(DATA EXTRACTS begins)
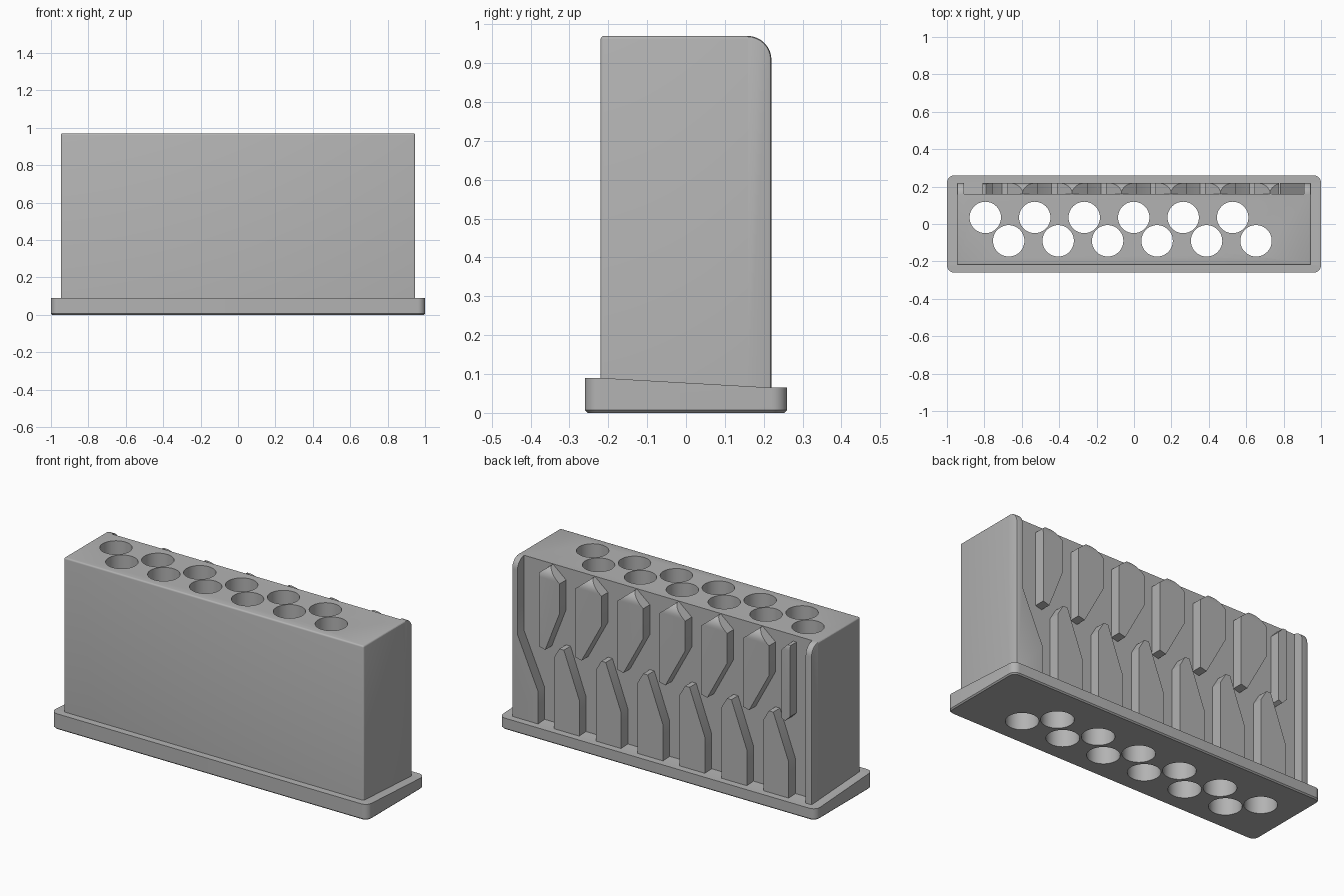
import bpy, bmesh, math

old = bpy.data.objects.get("Cube")
if old:
    bpy.data.objects.remove(old, do_unlink=True)

grey = bpy.data.materials.new("plain_grey")
grey.use_nodes = True
grey.diffuse_color = (0.45, 0.45, 0.45, 1)
grey.node_tree.nodes["Principled BSDF"].inputs["Base Color"].default_value = (0.45, 0.45, 0.45, 1)

HALF, FRONT, WALL, BACK, TOP = 0.947, -0.22, 0.16, 0.22, 0.97
STEP = 0.2645


def prism(bm, points, offset):
    """Extrude a closed outline along an offset vector."""
    face = bm.faces.new([bm.verts.new(p) for p in points])
    out = bmesh.ops.extrude_face_region(bm, geom=[face], use_keep_orig=True)
    verts = [v for v in out["geom"] if isinstance(v, bmesh.types.BMVert)]
    bmesh.ops.translate(bm, verts=verts, vec=offset)


def bevel(bm, rule, size, segments):
    """Bevel every edge whose two end points satisfy the rule."""
    edges = [e for e in bm.edges if rule(e.verts[0].co, e.verts[1].co)]
    bmesh.ops.bevel(bm, geom=edges, offset=size, segments=segments, profile=0.5, affect="EDGES")


def make(name, bm):
    bmesh.ops.recalc_face_normals(bm, faces=bm.faces)
    mesh = bpy.data.meshes.new(name)
    bm.to_mesh(mesh)
    bm.free()
    mesh.materials.append(grey)
    obj = bpy.data.objects.new(name, mesh)
    bpy.context.collection.objects.link(obj)
    return obj


def activate(obj):
    bpy.ops.object.select_all(action="DESELECT")
    obj.select_set(True)
    bpy.context.view_layer.objects.active = obj


def boolean(obj, cutter, operation):
    mod = obj.modifiers.new("cut", "BOOLEAN")
    mod.operation, mod.object, mod.solver = operation, cutter, "EXACT"
    activate(obj)
    bpy.ops.object.modifier_apply(modifier=mod.name)


def both(test):
    return lambda a, b: test(a) and test(b)


# Base plate: sloping top, rounded corners, chamfered underside
bm = bmesh.new()
side = [(-0.26, 0), (0.26, 0), (0.26, 0.065), (BACK, 0.065), (FRONT, 0.09), (-0.26, 0.09)]
prism(bm, [(-1, y, z) for y, z in side], (2, 0, 0))
bevel(bm, lambda a, b: abs(a.z - b.z) > 0.05 and abs(a.y - b.y) < 0.001 and abs(a.y) > 0.25, 0.039, 8)
bevel(bm, both(lambda v: v.z < 0.001), 0.007, 1)
base = make("base_plate", bm)

# Solid block with softened front and upper edges
bm = bmesh.new()
prism(bm, [(-HALF, FRONT, 0.03), (HALF, FRONT, 0.03), (HALF, WALL, 0.03), (-HALF, WALL, 0.03)], (0, 0, TOP - 0.03))
bevel(bm, lambda a, b: (a.y < -0.2 and b.y < -0.2 and (a.x * b.x > 0 or a.z > 0.9))
      or (a.z > 0.9 and b.z > 0.9 and a.x * b.x > 0), 0.009, 3)
block = make("block", bm)

# Bore two staggered rows of holes through the block and plate
bm = bmesh.new()
for i in range(6):
    for x, y in ((-0.795, 0.035), (-0.67, -0.09)):
        ring = [math.tau * k / 48 for k in range(48)]
        prism(bm, [(x + STEP * i + 0.084 * math.cos(a), y + 0.084 * math.sin(a), -0.1) for a in ring], (0, 0, 1.2))
holes = make("hole_cutter", bm)
boolean(block, base, "UNION")
boolean(block, holes, "DIFFERENCE")
block.name = "bored_block_and_base"

# Raised pads on the rear wall, between the zigzag channels
bm = bmesh.new()


def pad(outline, shift=0):
    prism(bm, [(x - shift, WALL - 0.003, z) for x, z in outline], (0, 0.1, 0))


for i in range(6):
    left = 0.775 if i == 0 else 0.81    # the outermost upper pad is narrower
    pad([(left, 0.51), (left, 0.93 if i == 0 else 0.90), (0.727, 0.968), (0.645, 0.90),
         (0.645, 0.73), (left - 0.04, 0.50)], STEP * i)
    pad([(0.68, 0.05), (0.68, 0.47), (0.645, 0.53), (0.617, 0.53), (0.52, 0.27), (0.52, 0.05)], STEP * i)
pad([(-0.757, 0.51), (-0.757, 0.90), (-0.79, 0.935), (-0.81, 0.935), (-0.81, 0.53), (-0.78, 0.50)])
pad([(-HALF, 0.05), (-HALF, 1), (-0.91, 1), (-0.91, 0.05)])
pad([(HALF, 0.05), (HALF, 1), (0.91, 1), (0.91, 0.54), (0.78, 0.25), (0.78, 0.05)])
pads = make("rear_pads", bm)

# Trim the pads to the rounded rear outline
bm = bmesh.new()
R = 0.062
arc = [math.pi / 2 * k / 8 for k in range(9)]
outline = [(0.1, 0.04), (BACK, 0.04)]
outline += [(BACK - R + R * math.cos(a), TOP - R + R * math.sin(a)) for a in arc] + [(0.1, TOP)]
prism(bm, [(-HALF, y, z) for y, z in outline], (2 * HALF, 0, 0))
bevel(bm, lambda a, b: a.x * b.x > 0 and abs(a.x - b.x) < 0.001 and min(a.y, b.y) > 0.15 and max(a.z, b.z) > 0.05, 0.008, 2)
envelope = make("outline_cutter", bm)
boolean(pads, envelope, "INTERSECT")

for cutter in (holes, envelope, base):
    bpy.data.objects.remove(cutter, do_unlink=True)
for obj in (block, pads):
    activate(obj)
    bpy.ops.object.shade_smooth_by_angle(angle=math.radians(30))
(DATA EXTRACTS ends)
- BRIEF
Write out exactly the lines that fall from the line with "bm.to_mesh(mesh)" to the line with "bpy.context.view_layer.objects.active = obj" in the records above, keeping both ends.

- OUTPUT OF THE EXERCISE
    bm.to_mesh(mesh)
    bm.free()
    mesh.materials.append(grey)
    obj = bpy.data.objects.new(name, mesh)
    bpy.context.collection.objects.link(obj)
    return obj


def activate(obj):
    bpy.ops.object.select_all(action="DESELECT")
    obj.select_set(True)
    bpy.context.view_layer.objects.active = obj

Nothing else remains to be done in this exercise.